In this series, Vuelio media researcher and freelance journalist Maz Halima speaks to some of her favourite women of colour in the media industry about their experiences. This week, Maz chats with blogger extraordinaire and e-guide author, Stephanie Yeboah, about her journey so far.
Hey Stephanie! Let’s start with what do you do in the media industry?
I am a plus size style blogger, freelance writer, fat acceptance advocate and public speaker!
What difficulties have you faced as a woman of colour in the media industry?
It’s very difficult to gain the visibility you deserve as a woman of colour within the media, as you are only either used as a token in a bid to promote ‘diversity’, or you are ignored altogether. The media still subscribe to the westernised standard of beauty – white, and for the most part, slim. Anyone outside of this is automatically ‘othered’. We see this on TV, in movies, advertising, modelling and even within the influencer community.

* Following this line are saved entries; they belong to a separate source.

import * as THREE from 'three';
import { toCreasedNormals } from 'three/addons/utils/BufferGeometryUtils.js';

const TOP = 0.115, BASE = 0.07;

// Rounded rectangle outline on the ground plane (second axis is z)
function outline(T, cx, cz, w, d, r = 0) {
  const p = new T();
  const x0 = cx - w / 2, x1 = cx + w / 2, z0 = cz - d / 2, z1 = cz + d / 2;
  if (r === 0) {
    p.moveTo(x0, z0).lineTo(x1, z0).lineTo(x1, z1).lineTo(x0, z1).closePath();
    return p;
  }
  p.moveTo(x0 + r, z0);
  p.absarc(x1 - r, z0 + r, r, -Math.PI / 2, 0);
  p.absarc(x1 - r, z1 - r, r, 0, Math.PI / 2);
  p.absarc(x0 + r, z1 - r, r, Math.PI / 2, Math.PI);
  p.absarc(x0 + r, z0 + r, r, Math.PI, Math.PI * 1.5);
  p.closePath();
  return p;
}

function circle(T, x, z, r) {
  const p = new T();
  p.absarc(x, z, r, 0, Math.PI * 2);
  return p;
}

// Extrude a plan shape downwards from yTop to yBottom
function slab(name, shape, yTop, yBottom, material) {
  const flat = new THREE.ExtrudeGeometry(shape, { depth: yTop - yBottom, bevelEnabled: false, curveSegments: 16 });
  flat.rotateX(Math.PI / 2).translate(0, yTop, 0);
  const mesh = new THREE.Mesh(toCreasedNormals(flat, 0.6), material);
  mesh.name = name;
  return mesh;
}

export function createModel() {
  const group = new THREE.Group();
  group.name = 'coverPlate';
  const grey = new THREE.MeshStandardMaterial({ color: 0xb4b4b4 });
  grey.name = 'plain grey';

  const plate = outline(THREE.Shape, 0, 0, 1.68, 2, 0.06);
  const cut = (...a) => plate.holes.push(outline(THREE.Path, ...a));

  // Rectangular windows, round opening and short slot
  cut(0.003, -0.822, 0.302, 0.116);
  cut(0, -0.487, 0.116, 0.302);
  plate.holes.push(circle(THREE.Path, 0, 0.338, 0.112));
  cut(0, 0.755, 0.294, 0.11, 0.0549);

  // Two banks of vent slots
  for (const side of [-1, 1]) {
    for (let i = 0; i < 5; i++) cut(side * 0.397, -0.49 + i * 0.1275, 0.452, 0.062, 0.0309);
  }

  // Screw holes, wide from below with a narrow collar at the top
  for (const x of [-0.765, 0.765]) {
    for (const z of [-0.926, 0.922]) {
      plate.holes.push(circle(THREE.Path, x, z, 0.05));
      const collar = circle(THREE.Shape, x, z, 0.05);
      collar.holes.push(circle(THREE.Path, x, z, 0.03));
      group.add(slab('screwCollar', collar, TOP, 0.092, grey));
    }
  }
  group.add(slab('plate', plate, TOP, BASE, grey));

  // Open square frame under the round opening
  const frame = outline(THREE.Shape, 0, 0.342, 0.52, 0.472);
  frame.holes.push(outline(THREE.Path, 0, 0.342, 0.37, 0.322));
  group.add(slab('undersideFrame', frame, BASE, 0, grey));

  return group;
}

How have you managed to overcome these difficulties?
I think the difficulties will always be there until the powers that be decide to champion inclusivity instead of being performative with the buzzword for the sake of headlines. That being said, I’ve continued putting out content that I’m proud of and consistently write about the state of the media and the changes that need to be made in order for women of colour to achieve the same amount of visibility as non-WOC.
I work hard to create high-quality images that I feel are on par with the mainstream campaign images of today. I speak at panels about issues of diversity and body positivity in order to open up the conversation regarding the marginalisation of WOC.

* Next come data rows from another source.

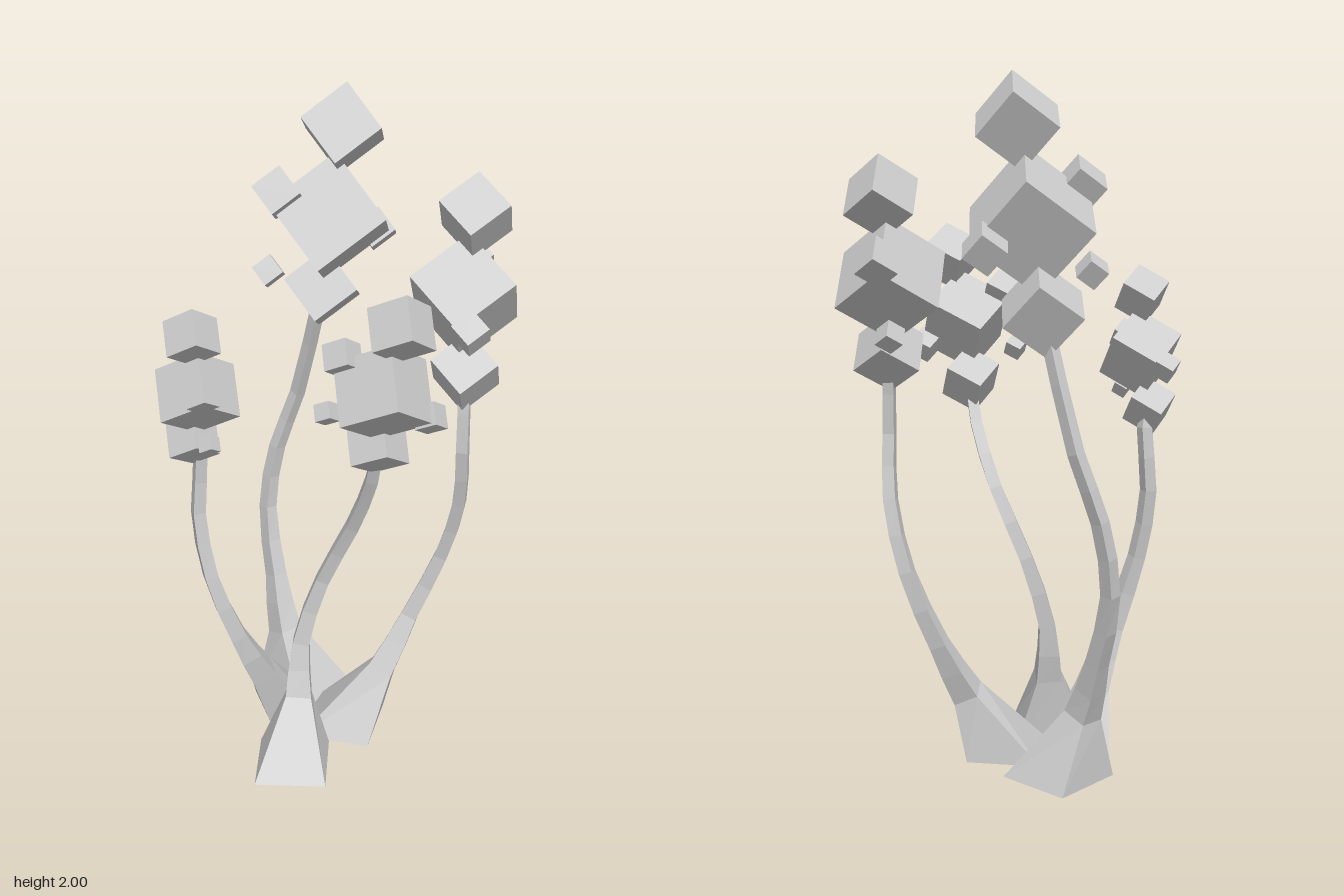
import * as THREE from 'three';

const material = new THREE.MeshStandardMaterial({ color: 0xcccccc, flatShading: true, side: THREE.DoubleSide });
const box = new THREE.BoxGeometry(1, 1, 1);
const UP = new THREE.Vector3(0, 1, 0);

// Every plant carries the same cluster, measured in edges of its main cube.
const CLUSTER = [
  { name: 'mainCube', size: 1, at: [0, 0, 0] },
  { name: 'lowerCube', size: 0.65, at: [0.54, -0.66, 0.58] },
  { name: 'upperCube', size: 0.67, at: [-0.66, 0.54, -0.73] },
  { name: 'smallCubeHigh', size: 0.41, at: [-0.53, 0.5, 0.33] },
  { name: 'smallCubeOpposite', size: 0.36, at: [0.36, -0.62, -0.39] },
  { name: 'smallCubeLow', size: 0.27, at: [0.08, 0.06, 0.98] },
];

// The cluster's cubes stand almost on a corner.
const axisA = new THREE.Vector3(-0.44, -0.6, -0.66).normalize();
const axisB = new THREE.Vector3(0.77, -0.62, 0.03).cross(axisA).normalize();
const axisC = new THREE.Vector3().crossVectors(axisA, axisB);
const TILT = new THREE.Quaternion().setFromRotationMatrix(new THREE.Matrix4().makeBasis(axisA, axisB, axisC));

// Heights and half-widths shared by all stalks, above the foot.
const HEIGHTS = [0.015, 0.21, 0.38, 0.6, 0.81, 1.0];
const RADII = [0.055, 0.035, 0.028, 0.026, 0.024, 0.022];

// Square-section stalk along a curve, on a straight flared foot that is open below.
function stalkGeometry(points, footRadius, angle) {
  const curve = new THREE.CatmullRomCurve3(points);
  const radii = [footRadius, ...RADII];
  const last = points.length - 1;
  const steps = [0];
  for (let s = 1; s <= last; s += 0.5) steps.push(s);
  const positions = [], index = [];
  steps.forEach((s, ring) => {
    const centre = curve.getPoint(s / last);
    const t = ring === 0 ? UP : curve.getTangent(s / last);
    const i = Math.min(Math.floor(s), last - 1);
    const radius = THREE.MathUtils.lerp(radii[i], radii[i + 1], s - i);
    const u = new THREE.Vector3(Math.cos(angle), 0, Math.sin(angle));
    u.addScaledVector(t, -u.dot(t)).normalize();
    const v = new THREE.Vector3().crossVectors(t, u);
    for (let k = 0; k < 4; k++) {
      const a = k * Math.PI / 2;
      const p = centre.clone().addScaledVector(u, radius * Math.cos(a)).addScaledVector(v, radius * Math.sin(a));
      positions.push(p.x, p.y, p.z);
      if (ring < steps.length - 1) {
        const low = ring * 4 + k, next = ring * 4 + (k + 1) % 4;
        index.push(low, next, next + 4, low, next + 4, low + 4);
      }
    }
  });
  const geometry = new THREE.BufferGeometry();
  geometry.setAttribute('position', new THREE.Float32BufferAttribute(positions, 3));
  geometry.setIndex(index);
  const flat = geometry.toNonIndexed();
  flat.computeVertexNormals();
  return flat;
}

// path: [x, z] of the stalk at each shared height; it ends inside the lower cube.
// lean: how far the cluster's axis tips towards x and z.
function makePlant({ name, path, foot, footAngle, centre, edge, yaw, lean }) {
  const plant = new THREE.Group();
  plant.name = name;

  const cluster = new THREE.Group();
  cluster.name = 'cubeCluster';
  cluster.position.set(...centre);
  const turn = new THREE.Quaternion().setFromAxisAngle(UP, -THREE.MathUtils.degToRad(yaw));
  const axis = new THREE.Vector3(lean[0], 1, lean[1]).normalize();
  cluster.quaternion.setFromUnitVectors(UP, axis).multiply(turn).multiply(TILT);
  cluster.scale.setScalar(edge);
  for (const part of CLUSTER) {
    const cube = new THREE.Mesh(box, material);
    cube.name = part.name;
    cube.position.set(...part.at);
    cube.scale.setScalar(part.size);
    cluster.add(cube);
  }
  cluster.updateMatrix();

  const points = path.map(([x, z], i) => new THREE.Vector3(x, HEIGHTS[i], z));
  points.push(new THREE.Vector3(...CLUSTER[1].at).applyMatrix4(cluster.matrix));
  const stalk = new THREE.Mesh(stalkGeometry(points, foot, footAngle), material);
  stalk.name = 'stalk';
  plant.add(stalk, cluster);
  return plant;
}

export function createModel() {
  const model = new THREE.Group();
  model.name = 'cubePlants';
  model.add(
    makePlant({
      name: 'backLeftPlant', foot: 0.16, footAngle: 0.9,
      path: [[-0.21, -0.07], [-0.28, -0.05], [-0.345, -0.08], [-0.41, -0.115], [-0.4, -0.155], [-0.35, -0.2]],
      centre: [-0.18, 1.618, -0.168], edge: 0.238, yaw: 116, lean: [0.14, 0],
    }),
    makePlant({
      name: 'backRightPlant', foot: 0.155, footAngle: 0.31,
      path: [[0.02, 0], [0.1, -0.1], [0.135, -0.19], [0.205, -0.25], [0.265, -0.25], [0.287, -0.225]],
      centre: [0.235, 1.45, -0.272], edge: 0.208, yaw: 240, lean: [0, -0.16],
    }),
    makePlant({
      name: 'frontLeftPlant', foot: 0.115, footAngle: -0.27,
      path: [[-0.18, 0.05], [-0.17, 0.17], [-0.19, 0.25], [-0.24, 0.305], [-0.275, 0.31], [-0.265, 0.3]],
      centre: [-0.226, 1.22, 0.334], edge: 0.157, yaw: 36, lean: [0.08, 0.12],
    }),
    makePlant({
      name: 'frontRightPlant', foot: 0.152, footAngle: 0.1,
      path: [[0.045, 0.26], [0, 0.18], [-0.02, 0.145], [0.025, 0.095], [0.12, 0.07], [0.205, 0.085]],
      centre: [0.285, 1.31, 0.137], edge: 0.18, yaw: 156, lean: [0.24, 0],
    }),
  );
  return model;
}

Despite the difficulties, what do you love most about the media industry?
My favourite thing is creating visual content. I absolutely LOVE being in front of a camera and producing captivating photos. I have always wanted to be within the fashion industry and I was an extremely meek and shy child, so I feel like I have come full circle in not only being able to live out my dream, but by showing younger women that through these images, they too can wear whatever they want, produce amazing visuals and make a mark on the industry too.
What is your dream brand to work with?
My dream brand would be ASOS Curve, because the brand launched as I had just started my self-love journey and they were the first brand I’d come across that featured plus-sized clothes that weren’t old looking and ‘mumsy’. I absolutely LOVE their pieces as they reflect my style and brand – I reckon about 90% of my wardrobe is ASOS.
I’d also love to collaborate with or feature in Vogue; it would be a win for fat, black girls everywhere!
What do you know now that you wish you’d known when you first entered the industry?
That industry folk can be fickle and to not take everything to heart. There will be times when I would be approached to do a show, then at the last minute they’d pick someone else. I would always be personally offended, but I’ve learned that it is the way the industry goes: ideas can come and go, things can be dropped at the last minute and you’ve just got to roll with the punches and acknowledge that a lot of the time, it’s nothing to do with who you are as a person – unless it definitely and blatantly is a racist/fatphobic/stereotypical sacking, and in that case I feel you have all the permission to cancel them!
What would you like to see media folk doing (editors, PR companies, etc) to encourage the inclusion of people of colour in the industry?
We need the powers that be to HIRE MORE PEOPLE OF COLOUR. We need diversity behind the scenes, so we can get diversity on screen. You can’t champion inclusivity of a campaign if 100% of the staff behind it is white. That leads to issues such as cultural appropriation and racially insensitive campaigns. It’s so important that people of colour have a chance at holding the reins too; our opinion on what we want to see broadcast is also important.
What advice would you give to the young women of colour who want a career in the media industry?
Don’t give up on your dreams. Cheesy, but true. We need every single woman of colour to carry on creating, carry on writing and carry on speaking their minds, because I reckon a change is coming.
Within the next couple of years I believe the landscape of the media will be a lot different, and it’s thanks to platforms like Twitter and Instagram that give women like us an opportunity to create our own narratives and show off our work. Keep fighting the good fight!
Stephanie recently released the e-guide ‘SPUNK: How To Love Yourself in a World That Tells You Not To’. The e-guide is available to purchase on her website, www.nerdabouttown.com. Follow Stephanie on Twitter @nerdabouttown and on Instagram @nerdabouttown.
Stephanie is listed alongside thousands of other bloggers, freelancers and journalist on the Vuelio Media Database.